Problem statement
The entries below are to be restated exactly, and their images are to be omitted.

Data

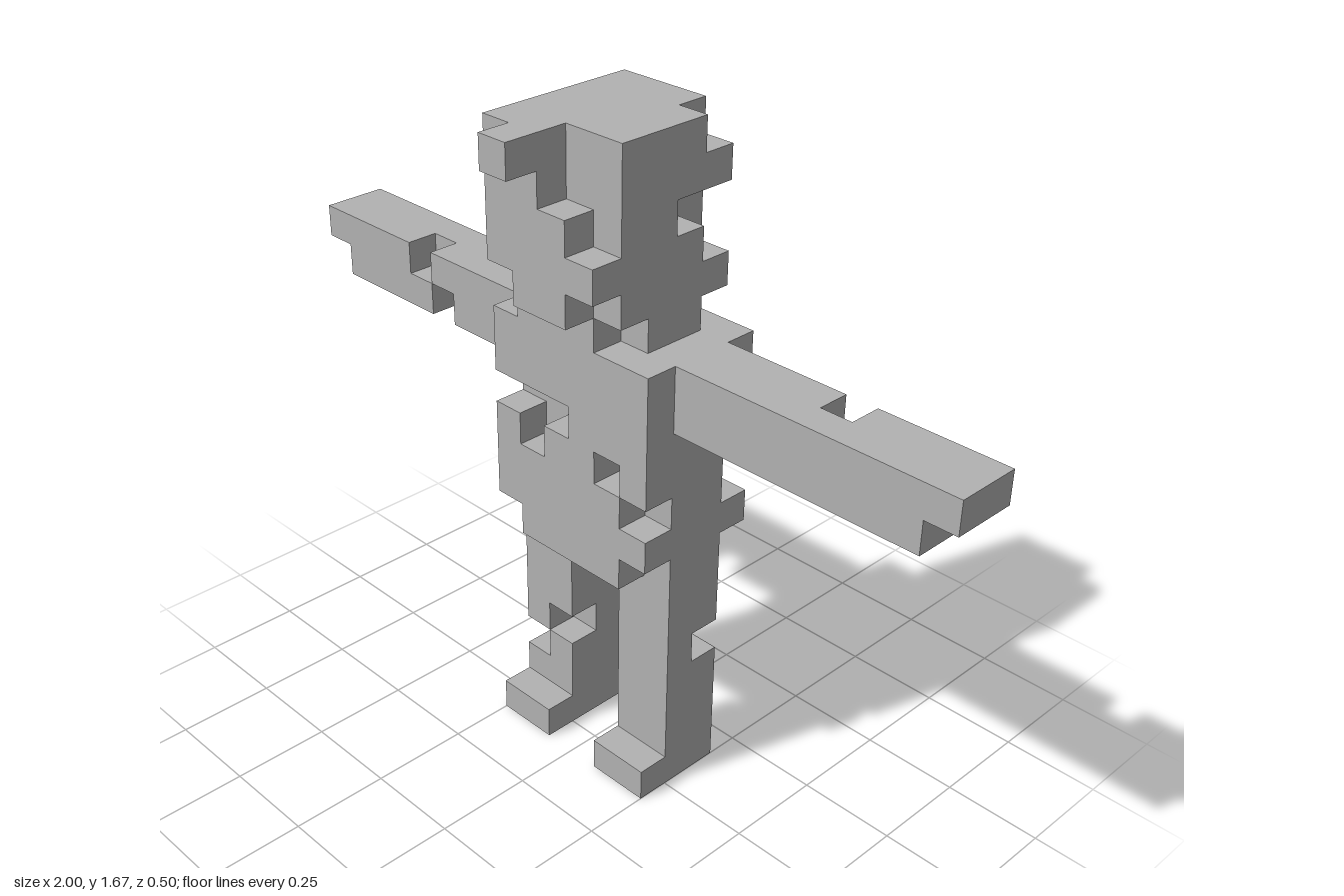
import * as THREE from 'three';
import { mergeGeometries } from 'three/addons/utils/BufferGeometryUtils.js';

const U = 1 / 12; // edge of one block

// Each part: boxes of blocks [x0,y0,z0, x1,y1,z1] (end exclusive), minus chipped-off boxes.
// A chip given as [x,y,z] removes a single block.
const PARTS = {
  rightLeg: {
    boxes: [[-3, 0, -2, -1, 7, 0], [-3, 0, 0, -1, 1, 1]],
    chips: [[-3, 2, -1], [-2, 3, -1]],
  },
  leftLeg: {
    boxes: [[1, 0, -2, 3, 7, 0], [1, 0, 0, 3, 1, 1]],
    chips: [[2, 4, -2], [1, 3, -2]],
  },
  torso: {
    boxes: [[-3, 7, -3, 3, 14, 1]],
    chips: [
      // bottom corners
      [-3, 7, 0], [2, 7, 0], [-3, 7, -3], [2, 7, -3],
      // chest
      [-3, 11, 0, 0, 12, 1], [-2, 10, 0], [1, 10, 0], [2, 9, 0],
      // back corners
      [2, 9, -3, 3, 11, -2], [-3, 9, -3],
    ],
  },
  rightArm: {
    boxes: [[-12, 12, -2, -3, 14, 0]],
    chips: [[-12, 12, -2, -11, 13, 0], [-8, 13, -1], [-7, 12, -1]],
  },
  leftArm: {
    boxes: [[3, 12, -2, 12, 14, 0]],
    chips: [[11, 12, -2, 12, 13, 0], [7, 13, -2], [6, 12, -2]],
  },
  neck: {
    boxes: [[-2, 14, -2, 2, 15, 1]],
    chips: [[1, 14, 0]],
  },
  head: {
    boxes: [[-2, 15, -3, 2, 20, 2], [-1, 19, 2, 0, 20, 3]],
    chips: [
      // face
      [0, 18, 1, 2, 20, 2], [1, 17, 1], [1, 15, 1], [-2, 15, 1],
      // back of the left side
      [1, 19, -3], [1, 17, -3, 2, 18, -1], [1, 16, -3],
    ],
  },
};

const DIRECTIONS = [
  [1, 0, 0], [-1, 0, 0], [0, 1, 0], [0, -1, 0], [0, 0, 1], [0, 0, -1],
].map((d) => new THREE.Vector3(...d));

function forBlocks([x0, y0, z0, x1 = x0 + 1, y1 = y0 + 1, z1 = z0 + 1], visit) {
  for (let x = x0; x < x1; x++)
    for (let y = y0; y < y1; y++)
      for (let z = z0; z < z1; z++) visit(x, y, z);
}

const key = (x, y, z) => `${x},${y},${z}`;

// Blocks left in a part once its chips are taken away
function carve({ boxes, chips }) {
  const blocks = new Map();
  boxes.forEach((b) => forBlocks(b, (x, y, z) => blocks.set(key(x, y, z), new THREE.Vector3(x, y, z))));
  chips.forEach((c) => forBlocks(c, (x, y, z) => blocks.delete(key(x, y, z))));
  return blocks;
}

// One square for every block side that touches no other block
function skin(blocks, filled) {
  const front = new THREE.Vector3(0, 0, 1);
  const faces = [];
  for (const p of blocks.values()) {
    for (const d of DIRECTIONS) {
      if (filled.has(key(p.x + d.x, p.y + d.y, p.z + d.z))) continue;
      const centre = p.clone().addScalar(0.5).addScaledVector(d, 0.5).multiplyScalar(U);
      const face = new THREE.PlaneGeometry(U, U);
      face.applyQuaternion(new THREE.Quaternion().setFromUnitVectors(front, d));
      faces.push(face.translate(centre.x, centre.y, centre.z));
    }
  }
  return mergeGeometries(faces);
}

export function createModel() {
  const grey = new THREE.MeshStandardMaterial({ color: 0xb2b2b2 });
  grey.name = 'grey';

  const model = new THREE.Group();
  model.name = 'blockFigure';

  const carved = Object.entries(PARTS).map(([name, part]) => [name, carve(part)]);
  const filled = new Set(carved.flatMap(([, blocks]) => [...blocks.keys()]));
  for (const [name, blocks] of carved) {
    const mesh = new THREE.Mesh(skin(blocks, filled), grey);
    mesh.name = name;
    model.add(mesh);
  }
  return model;
}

Expected output
import * as THREE from 'three';
import { mergeGeometries } from 'three/addons/utils/BufferGeometryUtils.js';

const U = 1 / 12; // edge of one block

// Each part: boxes of blocks [x0,y0,z0, x1,y1,z1] (end exclusive), minus chipped-off boxes.
// A chip given as [x,y,z] removes a single block.
const PARTS = {
  rightLeg: {
    boxes: [[-3, 0, -2, -1, 7, 0], [-3, 0, 0, -1, 1, 1]],
    chips: [[-3, 2, -1], [-2, 3, -1]],
  },
  leftLeg: {
    boxes: [[1, 0, -2, 3, 7, 0], [1, 0, 0, 3, 1, 1]],
    chips: [[2, 4, -2], [1, 3, -2]],
  },
  torso: {
    boxes: [[-3, 7, -3, 3, 14, 1]],
    chips: [
      // bottom corners
      [-3, 7, 0], [2, 7, 0], [-3, 7, -3], [2, 7, -3],
      // chest
      [-3, 11, 0, 0, 12, 1], [-2, 10, 0], [1, 10, 0], [2, 9, 0],
      // back corners
      [2, 9, -3, 3, 11, -2], [-3, 9, -3],
    ],
  },
  rightArm: {
    boxes: [[-12, 12, -2, -3, 14, 0]],
    chips: [[-12, 12, -2, -11, 13, 0], [-8, 13, -1], [-7, 12, -1]],
  },
  leftArm: {
    boxes: [[3, 12, -2, 12, 14, 0]],
    chips: [[11, 12, -2, 12, 13, 0], [7, 13, -2], [6, 12, -2]],
  },
  neck: {
    boxes: [[-2, 14, -2, 2, 15, 1]],
    chips: [[1, 14, 0]],
  },
  head: {
    boxes: [[-2, 15, -3, 2, 20, 2], [-1, 19, 2, 0, 20, 3]],
    chips: [
      // face
      [0, 18, 1, 2, 20, 2], [1, 17, 1], [1, 15, 1], [-2, 15, 1],
      // back of the left side
      [1, 19, -3], [1, 17, -3, 2, 18, -1], [1, 16, -3],
    ],
  },
};

const DIRECTIONS = [
  [1, 0, 0], [-1, 0, 0], [0, 1, 0], [0, -1, 0], [0, 0, 1], [0, 0, -1],
].map((d) => new THREE.Vector3(...d));

function forBlocks([x0, y0, z0, x1 = x0 + 1, y1 = y0 + 1, z1 = z0 + 1], visit) {
  for (let x = x0; x < x1; x++)
    for (let y = y0; y < y1; y++)
      for (let z = z0; z < z1; z++) visit(x, y, z);
}

const key = (x, y, z) => `${x},${y},${z}`;

// Blocks left in a part once its chips are taken away
function carve({ boxes, chips }) {
  const blocks = new Map();
  boxes.forEach((b) => forBlocks(b, (x, y, z) => blocks.set(key(x, y, z), new THREE.Vector3(x, y, z))));
  chips.forEach((c) => forBlocks(c, (x, y, z) => blocks.delete(key(x, y, z))));
  return blocks;
}

// One square for every block side that touches no other block
function skin(blocks, filled) {
  const front = new THREE.Vector3(0, 0, 1);
  const faces = [];
  for (const p of blocks.values()) {
    for (const d of DIRECTIONS) {
      if (filled.has(key(p.x + d.x, p.y + d.y, p.z + d.z))) continue;
      const centre = p.clone().addScalar(0.5).addScaledVector(d, 0.5).multiplyScalar(U);
      const face = new THREE.PlaneGeometry(U, U);
      face.applyQuaternion(new THREE.Quaternion().setFromUnitVectors(front, d));
      faces.push(face.translate(centre.x, centre.y, centre.z));
    }
  }
  return mergeGeometries(faces);
}

export function createModel() {
  const grey = new THREE.MeshStandardMaterial({ color: 0xb2b2b2 });
  grey.name = 'grey';

  const model = new THREE.Group();
  model.name = 'blockFigure';

  const carved = Object.entries(PARTS).map(([name, part]) => [name, carve(part)]);
  const filled = new Set(carved.flatMap(([, blocks]) => [...blocks.keys()]));
  for (const [name, blocks] of carved) {
    const mesh = new THREE.Mesh(skin(blocks, filled), grey);
    mesh.name = name;
    model.add(mesh);
  }
  return model;
}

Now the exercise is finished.